Mu waves are normally suppressed during voluntary movements, and when observing another person performing actions3. Ramachandran and his colleagues found in a study of 30 people with autism that their mu waves were suppressed when they performed various actions themselves, but not when they watched others performing them4.
Since then, several other groups have published data supporting the broken mirror hypothesis.
In 2005, Marco Iacoboni, professor of psychiatry at the University of California, Los Angeles, used functional magnetic resonance imaging to monitor the brain activity of ten high-functioning children with autism and ten age- and IQ-matched controls while they looked at and imitated photographs of emotional facial expressions.
Both groups performed the task equally well, but the children with autism showed less activity in the inferior frontal gyrus, a brain region believed to contain mirror neurons5.
A 2005 study showed that brain regions containing mirror neurons exhibit less activity in people with autism than in controls during the observation of finger movements6.
However, other researchers have failed to find any evidence that the mirror neuron system is defective in autism.
In a 2007 study, for example, Hamilton and her colleagues tested 25 children with autism and 31 controls on several goal-directed imitation tasks shown to activate the motor and premotor cortices, believed to contain mirror neurons7.
In one of the tasks, the children sat at a table and were asked to copy an adult as she touched a pattern of dots on the tabletop.
“Typical children make systematic errors on this task,” says Hamilton, “because they copy the adult’s goal but use the wrong hand.” The children with autism exhibited exactly the same systematic error, meaning that they selectively imitate the goal of the action.
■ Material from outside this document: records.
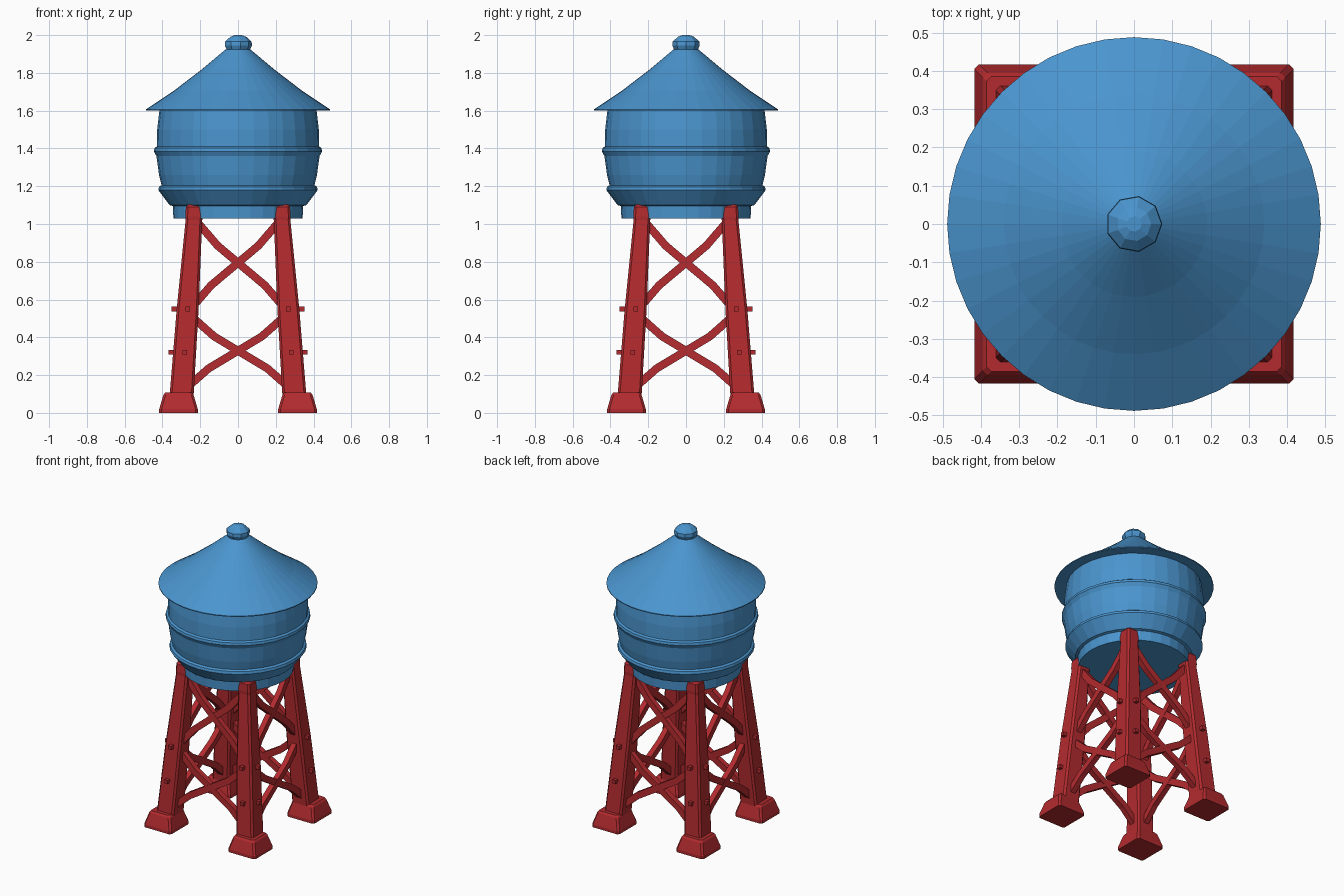
import bpy, bmesh, math
from mathutils import Vector

if "Cube" in bpy.data.objects:
    bpy.data.objects.remove(bpy.data.objects["Cube"])


def material(name, rgb):
    m = bpy.data.materials.new(name)
    m.diffuse_color = (*rgb, 1)
    m.use_nodes = True
    m.node_tree.nodes["Principled BSDF"].inputs["Base Color"].default_value = m.diffuse_color
    return m


BLUE = material("tank blue", (0.069, 0.300, 0.620))
RED = material("frame red", (0.450, 0.024, 0.028))


def finish(bm, name, mat):
    bmesh.ops.recalc_face_normals(bm, faces=bm.faces)
    me = bpy.data.meshes.new(name)
    bm.to_mesh(me)
    bm.free()
    me.materials.append(mat)
    ob = bpy.data.objects.new(name, me)
    bpy.context.collection.objects.link(ob)
    return ob


def loft(rings, name, mat):
    """Skin a list of equal-length point rings and cap both ends."""
    bm = bmesh.new()
    vs = [[bm.verts.new(p) for p in r] for r in rings]
    n = len(vs[0])
    for a, b in zip(vs, vs[1:]):
        for i in range(n):
            j = (i + 1) % n
            bm.faces.new((a[i], a[j], b[j], b[i]))
    bm.faces.new(vs[0])
    bm.faces.new(vs[-1])
    return finish(bm, name, mat)


def lathe(profile, sides, name, mat):
    angles = [2 * math.pi * i / sides for i in range(sides)]
    return loft([[(r * math.cos(t), r * math.sin(t), z) for t in angles]
                 for r, z in profile], name, mat)


def square(x, y, z, h, c=0.012):
    """Square ring with small chamfered corners."""
    k = h - c
    pts = [(h, -k), (h, k), (k, h), (-k, h), (-h, k), (-h, -k), (-k, -h), (k, -h)]
    return [(x + px, y + py, z) for px, py in pts]


def beam(points, w, d, out, name):
    """Rectangular bar swept along points; d is its depth along out."""
    rings = []
    for i, p in enumerate(points):
        t = (points[min(i + 1, len(points) - 1)] - points[max(i - 1, 0)]).normalized()
        s = t.cross(out).normalized() * w / 2
        o = s.cross(t).normalized() * d / 2
        rings.append([p + s + o, p - s + o, p - s - o, p + s - o])
    return loft(rings, name, RED)


def leg_centre(z):
    return 0.305 - 0.07 * z


# Tank with bulging wall, two raised hoops and a stepped base
lathe([(0.342, 1.03), (0.345, 1.095), (0.362, 1.10), (0.422, 1.18), (0.418, 1.197),
       (0.405, 1.205), (0.418, 1.26), (0.432, 1.36), (0.445, 1.385), (0.442, 1.402),
       (0.430, 1.41), (0.428, 1.50), (0.415, 1.61)], 32, "water_tank", BLUE)

# Conical roof with overhanging eave
lathe([(0.40, 1.603), (0.488, 1.60), (0.488, 1.606), (0.34, 1.705),
       (0.19, 1.82), (0.065, 1.925)], 40, "roof", BLUE)

# Faceted knob on the roof
lathe([(0.060, 1.915), (0.074, 1.945), (0.072, 1.965), (0.045, 1.99), (0.02, 2.0)],
      9, "roof_knob", BLUE)

# Four tapered legs on block feet, with bolts on the outer faces
for sx in (-1, 1):
    for sy in (-1, 1):
        tag = ("left" if sx < 0 else "right") + ("_front" if sy < 0 else "_back")
        loft([square(sx * leg_centre(z), sy * leg_centre(z), z, h)
              for z, h in ((0.05, 0.064), (0.55, 0.058), (1.02, 0.044), (1.04, 0.047),
                           (1.09, 0.047), (1.102, 0.038))], "leg_" + tag, RED)
        loft([square(sx * 0.315, sy * 0.315, z, h)
              for z, h in ((0, 0.102), (0.02, 0.102), (0.095, 0.080), (0.108, 0.070))],
             "foot_" + tag, RED)
        for z in (0.32, 0.55):
            c = leg_centre(z)
            for n in (Vector((sx, 0, 0)), Vector((0, sy, 0))):
                p = Vector((sx * c, sy * c, z)) + n * 0.04
                beam([p, p + n * 0.045], 0.024, 0.024, Vector((0, 0, 1)), "bolt_" + tag)

# Two tiers of crossed braces on each of the four sides
for k, side in enumerate(("front", "right", "back", "left")):
    a = k * math.pi / 2
    u = Vector((math.cos(a), math.sin(a), 0))
    out = Vector((math.sin(a), -math.cos(a), 0))
    for tier, z0, z1 in (("lower", 0.11, 0.53), ("upper", 0.53, 1.03)):
        for s in (-1, 1):
            pts = []
            for i in range(5):
                f = i / 4
                z = z0 + (z1 - z0) * f
                x = s * (leg_centre(z0) * (1 - f) - leg_centre(z1) * f)
                # slight S-bend, steeper near the legs
                z -= 0.02 * math.sin(2 * math.pi * f) * -1
                pts.append(u * x + out * leg_centre(z) + Vector((0, 0, z)))
            beam(pts, 0.042, 0.036, out, f"brace_{side}_{tier}")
Similarly, Ilan Dinstein, then a graduate student at New York University’s Computational Neuroimaging Laboratory, scanned the brains of high-functioning adults with autism and controls while they observed goal-directed hand actions. He found that both groups show the same pattern of brain activity in brain regions believed to contain mirror neurons[^1].
“The behavioral and imaging data suggest there is nothin g wrong with basic mirror systems in [people with] autism,” says Hamilton.
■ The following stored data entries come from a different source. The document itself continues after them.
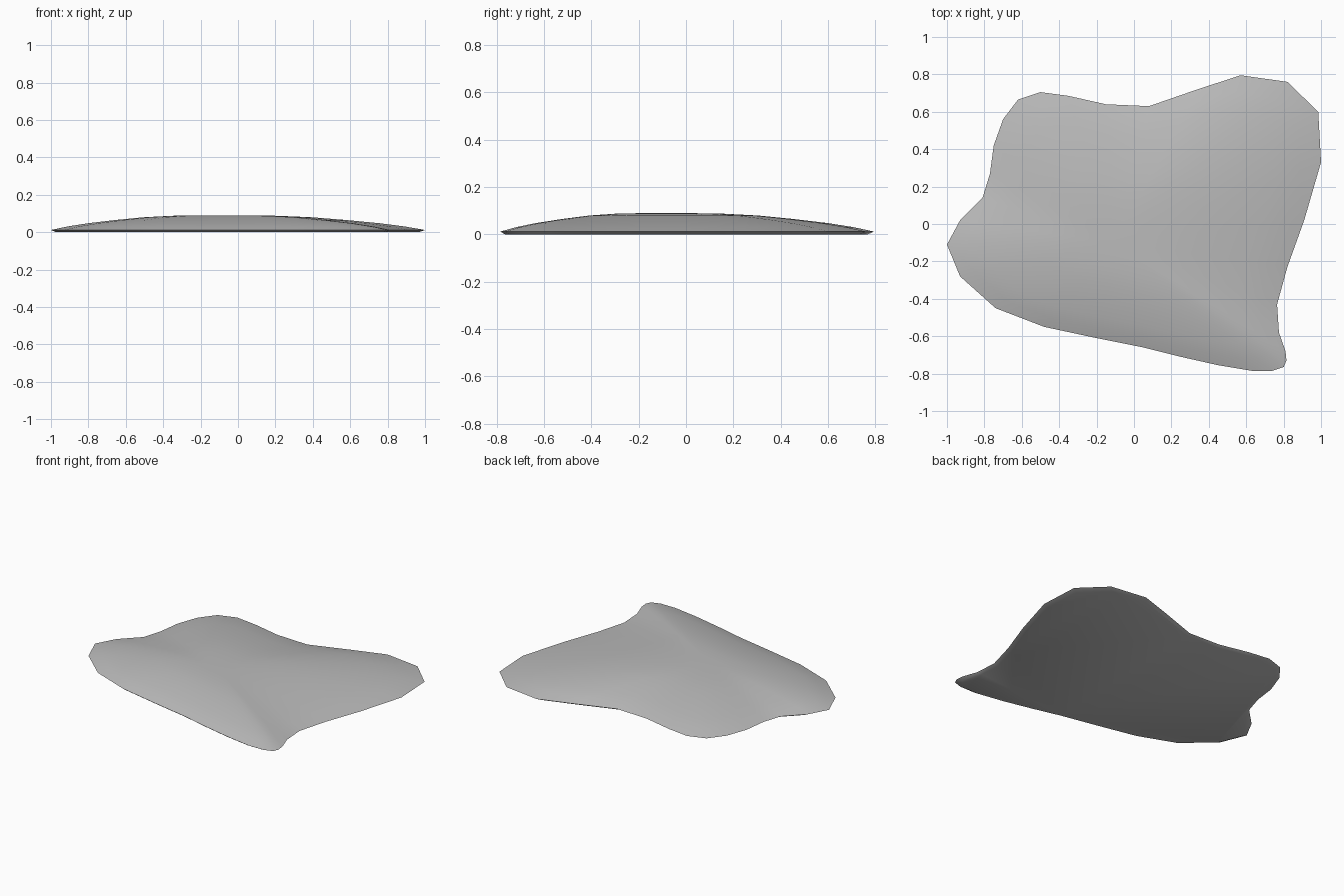
import bpy, bmesh, math

if "Cube" in bpy.data.objects:
    bpy.data.objects.remove(bpy.data.objects["Cube"])

# Outline of the slab, counter-clockwise from the left tip
OUTLINE = [(-1, -.11), (-.93, -.28), (-.74, -.45), (-.48, -.55), (-.2, -.61), (.05, -.66),
           (.25, -.71), (.45, -.755), (.63, -.785), (.74, -.785), (.80, -.765), (.815, -.73),
           (.81, -.68), (.775, -.58), (.765, -.43), (.82, -.23), (.91, .02), (1, .33),
           (.985, .6), (.82, .76), (.57, .795), (.34, .72), (.08, .63), (-.15, .64),
           (-.35, .685), (-.5, .705), (-.62, .665), (-.7, .56), (-.75, .42), (-.77, .27),
           (-.81, .14), (-.93, .02)]
CENTRE = (-.1, -.1)
# (scale about the centre, height): underside, rim, then up to the crown
RINGS = [(.97, 0), (1, .012), (.9, .031), (.78, .048), (.62, .065), (.45, .08), (.28, .088), (.12, .09)]

bm = bmesh.new()
cx, cy = CENTRE


def add_ring(scale, z):
    return [bm.verts.new((cx + (x - cx) * scale, cy + (y - cy) * scale, z)) for x, y in OUTLINE]


# Gently domed rock slab lofted from scaled outlines
loops = [add_ring(s, z) for s, z in RINGS]
n = len(OUTLINE)
for low, high in zip(loops, loops[1:]):
    for i in range(n):
        j = (i + 1) % n
        bm.faces.new((low[i], low[j], high[j], high[i]))
bm.faces.new(loops[-1])
bm.faces.new(loops[0][::-1])
bmesh.ops.recalc_face_normals(bm, faces=bm.faces)

mesh = bpy.data.meshes.new("rock_slab")
bm.to_mesh(mesh)
bm.free()
slab = bpy.data.objects.new("rock_slab", mesh)
bpy.context.collection.objects.link(slab)

grey = bpy.data.materials.new("stone_grey")
grey.diffuse_color = (.5, .5, .5, 1)
grey.use_nodes = True
grey.node_tree.nodes["Principled BSDF"].inputs["Base Color"].default_value = grey.diffuse_color
mesh.materials.append(grey)

# Smooth top, crisp lower rim
bpy.context.view_layer.objects.active = slab
slab.select_set(True)
bpy.ops.object.shade_smooth_by_angle(angle=math.radians(30))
She argues that the broken mirror hypothesis relies on several unsupported assumptions: that the mirror system is responsible for understanding goals and imitation, that goal understanding and imitation are abnormal in autism, and that these deficits cause the social difficulties seen in autism.
Still, its advocates argue that the new data do not refute the hypothesis.
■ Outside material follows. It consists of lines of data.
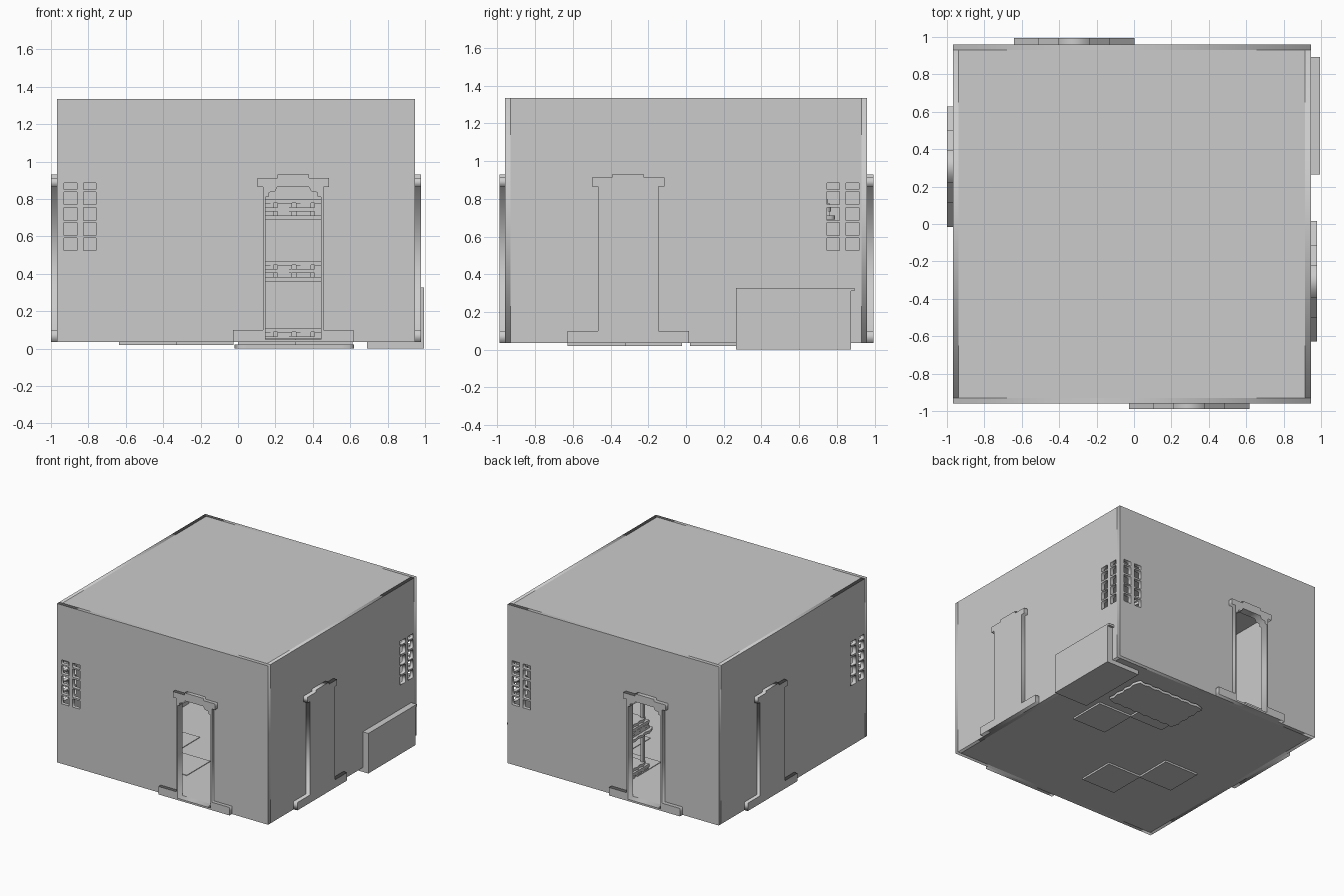
import bpy, math
from mathutils import Matrix, Vector

if "Cube" in bpy.data.objects:
    bpy.data.objects.remove(bpy.data.objects["Cube"])

CX = -0.012          # room centre in x
HX, HY = 0.957, 0.96  # half sizes of the room
Z0, Z1 = 0.035, 1.335
T = 0.03             # wall thickness
DOOR = 0.307         # door offset from the wall's middle


def box(name, x0, x1, y0, y1, z0, z1):
    bpy.ops.mesh.primitive_cube_add(size=1, location=((x0 + x1) / 2, (y0 + y1) / 2, (z0 + z1) / 2))
    ob = bpy.context.object
    ob.name = name
    ob.scale = (x1 - x0, y1 - y0, z1 - z0)
    return ob


def plate(name, loops, depth, matrix):
    """Flat plate from closed outlines; inner outlines become holes."""
    cu = bpy.data.curves.new(name, 'CURVE')
    cu.dimensions = '2D'
    cu.fill_mode = 'BOTH'
    cu.extrude = depth / 2
    for pts in loops:
        sp = cu.splines.new('POLY')
        sp.points.add(len(pts) - 1)
        for p, (u, v) in zip(sp.points, pts):
            p.co = (u, v, 0, 1)
        sp.use_cyclic_u = True
    ob = bpy.data.objects.new(name, cu)
    bpy.context.collection.objects.link(ob)
    ob.matrix_world = matrix
    bpy.ops.object.select_all(action='DESELECT')
    ob.select_set(True)
    bpy.context.view_layer.objects.active = ob
    bpy.ops.object.convert(target='MESH')
    return bpy.context.object


def rect(u0, u1, v0, v1):
    return [(u0, v0), (u1, v0), (u1, v1), (u0, v1)]


def mirrored(half, c):
    return [(c + u, v) for u, v in half] + [(c - u, v) for u, v in reversed(half)]


def wall_matrix(udir, origin):
    u, up = Vector(udir), Vector((0, 0, 1))
    n = u.cross(up)
    m = Matrix((u, up, n)).transposed().to_4x4()
    m.translation = origin
    return m


# Shared outlines: door opening, frame silhouette, window grid
opening = mirrored([(0.148, 0.05), (0.148, 0.81), (0.13, 0.815), (0.13, 0.835),
                    (0.095, 0.842), (0.085, 0.865)], DOOR)
frame = mirrored([(0.322, Z0), (0.322, 0.10), (0.161, 0.10), (0.161, 0.865), (0.192, 0.865),
                  (0.192, 0.912), (0.085, 0.912), (0.085, 0.93)], DOOR)
windows = [rect(u, u + 0.068, a, b)
           for u in (-0.917, -0.815)
           for a, b in ((0.525, 0.592), (0.605, 0.675), (0.685, 0.755), (0.77, 0.838), (0.85, 0.885))]

# Four walls with their door surrounds; front and back doors are open
sides = [("front", (1, 0, 0), (0, -1), HY, HX, True, 0.03),
         ("right", (0, -1, 0), (1, 0), HX, HY - T, False, 0.034),
         ("back", (-1, 0, 0), (0, 1), HY, HX, True, 0.034),
         ("left", (0, 1, 0), (-1, 0), HX, HY - T, False, 0.031)]
for name, udir, n, dist, half, is_open, proud in sides:
    def at(d):
        return Vector((CX + n[0] * d, n[1] * d, 0))
    holes = windows + ([opening] if is_open else [])
    plate(name + "_wall", [rect(-half, half, Z0, Z1)] + holes, T,
          wall_matrix(udir, at(dist - T / 2)))
    plate(name + "_door_surround", [frame] + ([opening] if is_open else []), proud,
          wall_matrix(udir, at(dist + proud / 2)))

# Roof and floor slabs, fitted between the walls
for name, a, b in (("roof", Z1 - T, Z1), ("floor", Z0, 0.05)):
    box(name, CX - HX + T, CX + HX - T, -HY + T, HY - T, a, b)

# Floor tiles in two diagonal pairs, reaching just below the floor
for s in (1, -1):
    for x, y in ((0.47, 0.175), (0.165, 0.475)):
        x, y = s * x - 0.012, s * y
        box("floor_tile", x - 0.153, x + 0.153, y - 0.153, y + 0.153, 0.02, 0.055)

# Low bench pushed through the right wall
box("bench_body", 0.69, 0.995, 0.265, 0.875, 0.0, 0.31)
box("bench_top", 0.69, 0.995, 0.265, 0.893, 0.31, 0.328)


# Three-tier rack with scalloped shelves
def scalloped(hx, hy, nx, ny, depth):
    pts = []
    corners = [(-hx, -hy), (hx, -hy), (hx, hy), (-hx, hy)]
    for i in range(4):
        a, b = Vector(corners[i]), Vector(corners[(i + 1) % 4])
        d = (b - a).normalized()
        inward = Vector((-d.y, d.x))
        n = (nx, ny)[i % 2]
        for k in range(n):
            p = a.lerp(b, (k + 0.5) / n) + inward * (depth * (k % 2))
            pts.append((p.x, p.y))
    return pts


RX, RY = 0.30, 0.61
for base in (0.0, 0.36, 0.69):
    for k in range(3):
        z = base + 0.044 * k
        shrink = 0.02 * k
        plate("rack_shelf", [scalloped(0.32 - shrink, 0.18 - shrink, 14, 8, 0.012)], 0.022,
              Matrix.Translation((RX, RY, z + 0.011)))
        if k < 2:
            for i in range(6):
                x = RX - 0.25 + 0.1 * i
                box("rack_slat", x - 0.04, x + 0.04, RY - 0.15 + 0.01 * (i % 2), RY + 0.15,
                    z + 0.022, z + 0.044)
for sx in (-1, 1):
    for sy in (-1, 1):
        x, y = RX + sx * 0.25, RY + sy * 0.12
        box("rack_post", x - 0.012, x + 0.012, y - 0.012, y + 0.012, 0.1, 0.69)

# Low cabinet along the left wall
box("cabinet_body", -0.93, -0.74, 0.02, 0.42, 0.05, 0.45)
box("cabinet_top", -0.93, -0.72, 0.0, 0.44, 0.45, 0.48)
“The mirror neuron system itself could be normal [in autism], but its projections, or the brain regions it is projecting to, could be abnormal instead,” Ramachandran says. He adds that the mixed results could be due to the heterogeneity of the autism spectrum disorders.
Dinstein, I. et al. Neuron 13, 461-469 (2010) PubMed
Rizolatti G. et al. Brain Res. Cogn. Brain Res. 3, 131-141 (1996) PubMed
Cochin S. et al. Electroencephalogr. Clin. Neurophysiol. 107, 287-295 (1998) PubMed
Oberman L. M. et al. Neuropsychologia 46, 1558-1565 (2008) PubMed
Dapretto M. et al. Nature Neurosci. 9, 28-30 (2005) PubMed
Théoret H. et al. Curr. Biol. 15, R84-5 (2005) PubMed
Hamilton A. F. et al. Neuropsychologia 45, 1859-1868 (2007) PubMed